→ Activity
The reply must consist of the lines from the first line of the records through the line containing "mesh.materials.append(mat)", copied exactly, with every picture omitted.

== Segment start ==

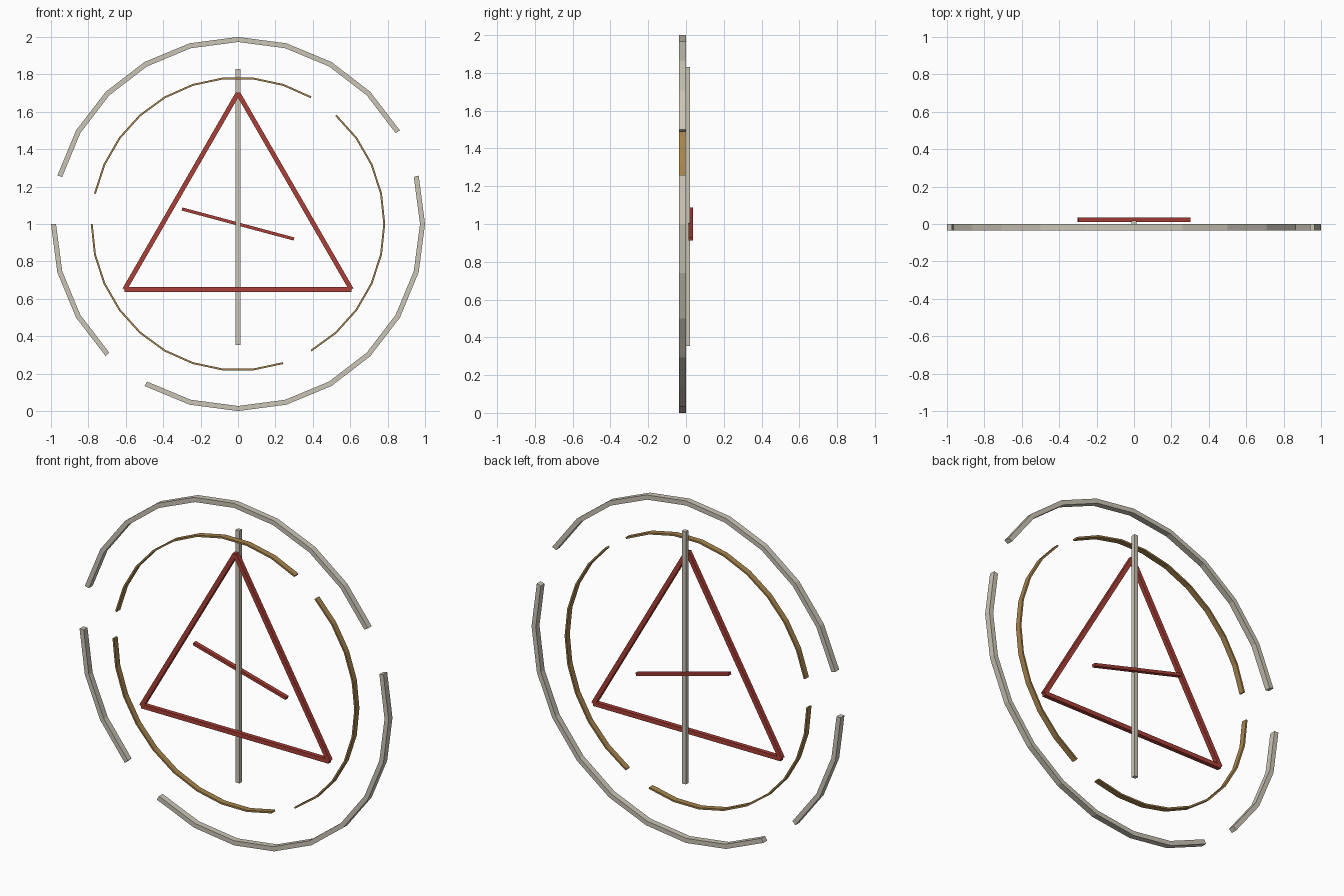
import bpy
import bmesh
from math import cos, sin, pi, radians
from mathutils import Vector, Matrix

if "Cube" in bpy.data.objects:
    bpy.data.objects.remove(bpy.data.objects["Cube"], do_unlink=True)

CENTRE = 1.0


def make_material(name, rgb):
    mat = bpy.data.materials.new(name)
    mat.use_nodes = True
    colour = (*rgb, 1.0)
    mat.diffuse_color = colour
    mat.node_tree.nodes["Principled BSDF"].inputs["Base Color"].default_value = colour
    return mat


stone = make_material("pale stone", (0.60, 0.56, 0.47))
brass = make_material("brass", (0.38, 0.23, 0.075))
red = make_material("brick red", (0.40, 0.05, 0.038))


def add_object(name, bm, mat):
    bmesh.ops.recalc_face_normals(bm, faces=bm.faces)
    mesh = bpy.data.meshes.new(name)
    bm.to_mesh(mesh)
    bm.free()
    mesh.materials.append(mat)
    obj = bpy.data.objects.new(name, mesh)
    bpy.context.collection.objects.link(obj)


def add_arc(name, start, end, step, outer, inner, y0, y1, mat):
    """Faceted arc of rectangular section in the XZ plane, angles in degrees."""
    bm = bmesh.new()
    rings = []
    for deg in range(start, end + 1, step):
        a = radians(deg)
        section = [(outer, y0), (outer, y1), (inner, y1), (inner, y0)]
        rings.append([bm.verts.new((r * cos(a), y, CENTRE + r * sin(a))) for r, y in section])
    for a, b in zip(rings, rings[1:]):
        for i in range(4):
            j = (i + 1) % 4
            bm.faces.new((a[i], a[j], b[j], b[i]))
    bm.faces.new(rings[0])
    bm.faces.new(rings[-1])
    add_object(name, bm, mat)


def add_beam(name, p, q, width, y0, y1, mat):
    """Straight box beam between two (x, z) points."""
    p, q = Vector((p[0], 0, p[1])), Vector((q[0], 0, q[1]))
    along = q - p
    mid = (p + q) / 2 + Vector((0, (y0 + y1) / 2, 0))
    turn = Vector((1, 0, 0)).rotation_difference(along).to_matrix().to_4x4()
    if along.normalized().x < -0.999:
        turn = Matrix.Rotation(pi, 4, "Y")
    size = Matrix.Diagonal((along.length, y1 - y0, width, 1))
    bm = bmesh.new()
    bmesh.ops.create_cube(bm, size=1, matrix=Matrix.Translation(mid) @ turn @ size)
    add_object(name, bm, mat)


# Broken outer ring
for i, (a, b) in enumerate([(30, 165), (180, 225), (240, 375)]):
    add_arc(f"outer_ring_arc_{i + 1}", a, b, 15, 1.0, 0.973, -0.036, -0.001, stone)

# Broken inner ring
for i, a in enumerate([60, 180, 300]):
    add_arc(f"inner_ring_arc_{i + 1}", a, a + 108, 12, 0.787, 0.777, -0.036, -0.002, brass)

# Triangle frame
corners = [(0.7 * cos(radians(d)), CENTRE + 0.7 * sin(radians(d))) for d in (90, 210, 330)]
for i in range(3):
    add_beam(f"triangle_side_{i + 1}", corners[i], corners[(i + 1) % 3], 0.025, -0.031, -0.006, red)

# Upright rod and tilted crossbar behind the frame
add_beam("upright_rod", (0, 0.353), (0, 1.83), 0.025, -0.004, 0.02, stone)
dx, dz = 0.31 * cos(radians(15)), 0.31 * sin(radians(15))
add_beam("tilted_crossbar", (-dx, CENTRE + dz), (dx, CENTRE - dz), 0.017, 0.012, 0.036, red)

== Segment end ==

→ Task output
import bpy
import bmesh
from math import cos, sin, pi, radians
from mathutils import Vector, Matrix

if "Cube" in bpy.data.objects:
    bpy.data.objects.remove(bpy.data.objects["Cube"], do_unlink=True)

CENTRE = 1.0


def make_material(name, rgb):
    mat = bpy.data.materials.new(name)
    mat.use_nodes = True
    colour = (*rgb, 1.0)
    mat.diffuse_color = colour
    mat.node_tree.nodes["Principled BSDF"].inputs["Base Color"].default_value = colour
    return mat


stone = make_material("pale stone", (0.60, 0.56, 0.47))
brass = make_material("brass", (0.38, 0.23, 0.075))
red = make_material("brick red", (0.40, 0.05, 0.038))


def add_object(name, bm, mat):
    bmesh.ops.recalc_face_normals(bm, faces=bm.faces)
    mesh = bpy.data.meshes.new(name)
    bm.to_mesh(mesh)
    bm.free()
    mesh.materials.append(mat)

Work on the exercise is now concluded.